> [Problem details] Write out each line of the entries below that holds the word "radians".

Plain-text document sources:

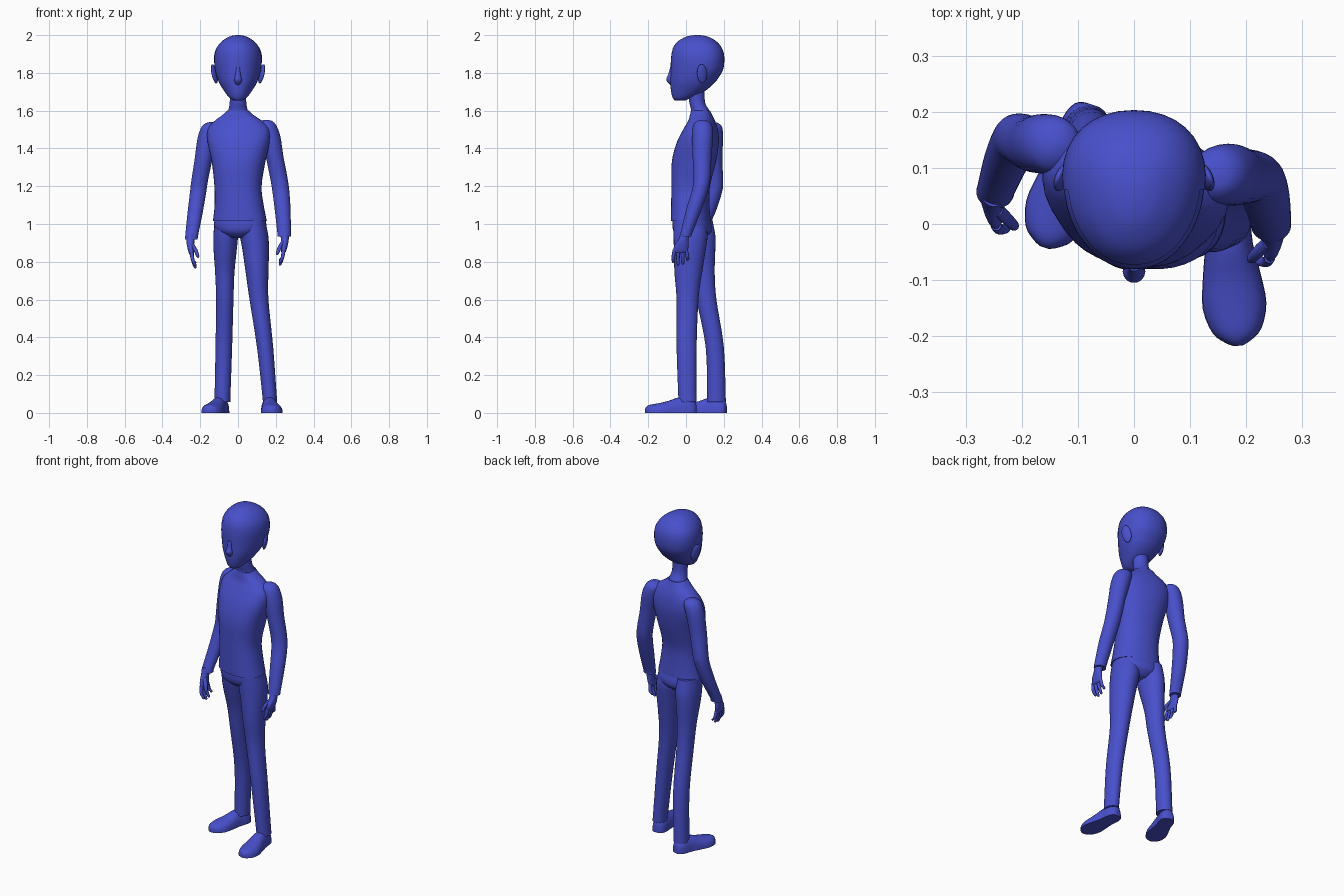
import bpy, bmesh, math
from mathutils import Vector

blue = bpy.data.materials.new("blue")
blue.diffuse_color = (0.065, 0.08, 0.6, 1)


def make(name, rings, angle=45):
    """Skin a list of closed point rings into one smooth object."""
    bm = bmesh.new()
    loops = [[bm.verts.new(p) for p in r] for r in rings]
    n = len(loops[0])
    for a, b in zip(loops, loops[1:]):
        for i in range(n):
            bm.faces.new((a[i], a[(i + 1) % n], b[(i + 1) % n], b[i]))
    bm.faces.new(loops[0][::-1])
    bm.faces.new(loops[-1])
    bmesh.ops.recalc_face_normals(bm, faces=bm.faces)
    me = bpy.data.meshes.new(name)
    bm.to_mesh(me)
    bm.free()
    ob = bpy.data.objects.new(name, me)
    bpy.context.collection.objects.link(ob)
    me.materials.append(blue)
    bpy.ops.object.select_all(action='DESELECT')
    ob.select_set(True)
    bpy.context.view_layer.objects.active = ob
    bpy.ops.object.shade_smooth_by_angle(angle=math.radians(angle))
    return ob


def spline(keys, steps):
    """Smoothly interpolate the key sections."""
    out = []
    for i in range(len(keys) - 1):
        p0, p1, p2, p3 = (keys[max(0, min(len(keys) - 1, i + d))] for d in (-1, 0, 1, 2))
        for s in range(steps):
            t = s / steps
            out.append([0.5 * (2 * b + (c - a) * t + (2 * a - 5 * b + 4 * c - d) * t * t
                               + (3 * b - a - 3 * c + d) * t ** 3)
                        for a, b, c, d in zip(p0, p1, p2, p3)])
    return out + [list(keys[-1])]


def loft(name, keys, n=28, steps=4, turn=0, power=2.0, taper=0):
    """Loft level ovals given as (x, y, z, half width, half depth)."""
    rings = []
    c, s = math.cos(math.radians(turn)), math.sin(math.radians(turn))
    for x, y, z, rx, ry in spline(keys, steps):
        ring = []
        for i in range(n):
            a = 2 * math.pi * i / n
            u, v = (math.copysign(abs(w) ** (2 / power), w) for w in (math.cos(a), math.sin(a)))
            px, py = rx * u * (1 + taper * v), ry * v
            ring.append((x + px * c - py * s, y + px * s + py * c, z))
        rings.append(ring)
    return make(name, rings)


def ball(name, loc, size, tilt=(0, 0, 0)):
    bpy.ops.mesh.primitive_uv_sphere_add(segments=20, ring_count=12, radius=1, location=loc, rotation=tilt)
    ob = bpy.context.object
    ob.name, ob.scale = name, size
    ob.data.materials.append(blue)
    bpy.ops.object.shade_smooth()
    return ob


# Head, hair, face and neck
head = [(0, -.03, 1.655, .025, .03), (0, -.022, 1.668, .045, .048), (0, .008, 1.70, .07, .087),
        (0, .035, 1.75, .1, .118), (0, .055, 1.81, .119, .136), (0, .06, 1.87, .125, .14),
        (0, .06, 1.92, .116, .132), (0, .058, 1.96, .09, .107), (0, .058, 1.987, .053, .066),
        (0, .058, 1.997, .024, .03), (0, .058, 1.999, .004, .005)]
loft("head", head, 36, taper=.12, power=2.15)
hair = loft("hair", [(x, y + .001, z + .001, a * 1.015, b * 1.015) for x, y, z, a, b in head[3:]],
            36, taper=.12, power=2.15)
bm = bmesh.new()
bm.from_mesh(hair.data)
bare = []
for f in bm.faces:
    c = f.calc_center_median()
    if c.z < 1.925 and c.y < .05 or c.z < 1.86 and c.y < .11 or len(f.verts) > 4:
        bare.append(f)
bmesh.ops.delete(bm, geom=bare, context='FACES')
bm.to_mesh(hair.data)
bm.free()
loft("nose", [(0, -.074, 1.735, .008, .008), (0, -.08, 1.75, .018, .018), (0, -.085, 1.768, .02, .02),
              (0, -.081, 1.79, .014, .014), (0, -.074, 1.83, .01, .01)], 14)
for side in (-1, 1):
    ball("ear", (side * .125, .085, 1.795), (.012, .028, .052), (.15, side * .18, side * .4))
loft("neck", [(0, .075, 1.56, .062, .056), (0, .075, 1.60, .052, .048), (0, .06, 1.64, .044, .042),
              (0, .055, 1.70, .044, .043), (0, .055, 1.75, .046, .046)])

# Shirt body, turned slightly so the +x side leads
loft("shirt", [(.01, .025, 1.015, .143, .103), (.006, .023, 1.10, .13, .1), (.0, .025, 1.2, .125, .1),
               (.003, .042, 1.33, .142, .115), (.004, .062, 1.43, .165, .108), (.004, .077, 1.5, .165, .087),
               (.002, .083, 1.545, .128, .068), (0, .08, 1.575, .085, .058), (0, .077, 1.6, .057, .05)],
     36, turn=-10, power=2.25)

# Sleeves
loft("right_sleeve", [(.15, .085, 1.551, .006, .006), (.15, .087, 1.545, .03, .03), (.153, .088, 1.52, .051, .05),
                      (.172, .088, 1.46, .053, .055), (.193, .085, 1.36, .047, .05), (.215, .085, 1.25, .046, .045),
                      (.226, .075, 1.18, .045, .043), (.236, .043, 1.08, .042, .041),
                      (.244, .003, .955, .036, .032), (.244, -.001, .935, .036, .031)])
loft("left_sleeve", [(-.14, .142, 1.54, .006, .006), (-.142, .142, 1.533, .03, .03), (-.145, .142, 1.51, .05, .05),
                     (-.163, .143, 1.45, .052, .053), (-.183, .143, 1.34, .047, .049), (-.203, .152, 1.23, .044, .045),
                     (-.211, .148, 1.17, .043, .043), (-.227, .115, 1.06, .04, .04),
                     (-.245, .065, .94, .034, .032), (-.247, .058, .917, .034, .031)])


# Hands with four fingers and a thumb, palms facing inward
def hand(label, side, x, y, z):
    P = lambda dx, dy, dz, rx, ry: (x - side * dx, y + dy, z + dz, rx, ry)
    loft(label + "_palm", [P(0, 0, .02, .022, .024), P(-.002, -.01, -.02, .021, .027),
                           P(.0, -.021, -.055, .017, .038), P(.005, -.027, -.085, .013, .038),
                           P(.006, -.028, -.092, .008, .03)], 20)
    for i in range(4):
        d, reach = .003 - .02 * i, (.135, .155, .16, .147)[i]
        e = d + (i - 1.5) * -.005
        loft(label + "_finger", [P(.004, d, -.075, .01, .01), P(.01, e, -.115, .0095, .0095),
                                 P(.022, e + .001, -reach + .008, .008, .008),
                                 P(.024, e + .001, -reach, .003, .003)], 12)
    loft(label + "_thumb", [P(.006, -.028, -.03, .011, .013), P(.024, -.046, -.06, .011, .011),
                            P(.036, -.058, -.093, .009, .009), P(.038, -.06, -.104, .003, .003)], 12)


hand("right_hand", 1, .246, -.003, .94)
hand("left_hand", -1, -.25, .055, .925)

# Trousers: hips plus two legs
loft("hips", [(.01, .028, 1.03, .134, .096), (.012, .032, .99, .138, .102), (.01, .035, .955, .115, .095),
              (.008, .037, .925, .05, .06)], 32, turn=-10, power=2.2)
loft("right_leg", [(.078, .018, 1.02, .065, .085), (.085, .024, .94, .075, .09), (.094, .02, .86, .07, .084),
                   (.101, .012, .74, .06, .073), (.111, .008, .6, .05, .058), (.143, .003, .35, .043, .053),
                   (.167, .007, .09, .038, .048), (.169, .008, .06, .039, .049)])
loft("left_leg", [(-.063, .055, 1.02, .06, .085), (-.065, .065, .94, .065, .09), (-.068, .075, .86, .061, .08),
                  (-.07, .091, .74, .051, .061), (-.07, .108, .6, .046, .053), (-.075, .152, .35, .044, .048),
                  (-.082, .161, .09, .042, .049), (-.083, .161, .06, .043, .05)])


# Shoes: flat soled domes swept from heel to toe
def shoe(name, heel, toe):
    heel, toe = Vector(heel), Vector(toe)
    along = (toe - heel)
    across = Vector((-along.y, along.x)).normalized()
    rings = []
    for t, w, h in spline([(0, .012, .04), (.03, .03, .062), (.14, .042, .078), (.34, .043, .082),
                           (.55, .052, .063), (.74, .057, .051), (.9, .044, .043), (.97, .024, .034),
                           (1, .008, .022)], 3):
        ring = []
        for i in range(15):
            a = math.pi * i / 14
            p = heel + along * t + across * w * math.copysign(abs(math.cos(a)) ** .85, math.cos(a))
            ring.append((p.x, p.y, h * max(0, math.sin(a)) ** .8))
        rings.append(ring)
    make(name, rings, 50)


shoe("right_shoe", (.16, .055), (.186, -.217))
shoe("left_shoe", (-.075, .213), (-.16, -.042))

> [Exercise response]
    bpy.ops.object.shade_smooth_by_angle(angle=math.radians(angle))
    c, s = math.cos(math.radians(turn)), math.sin(math.radians(turn))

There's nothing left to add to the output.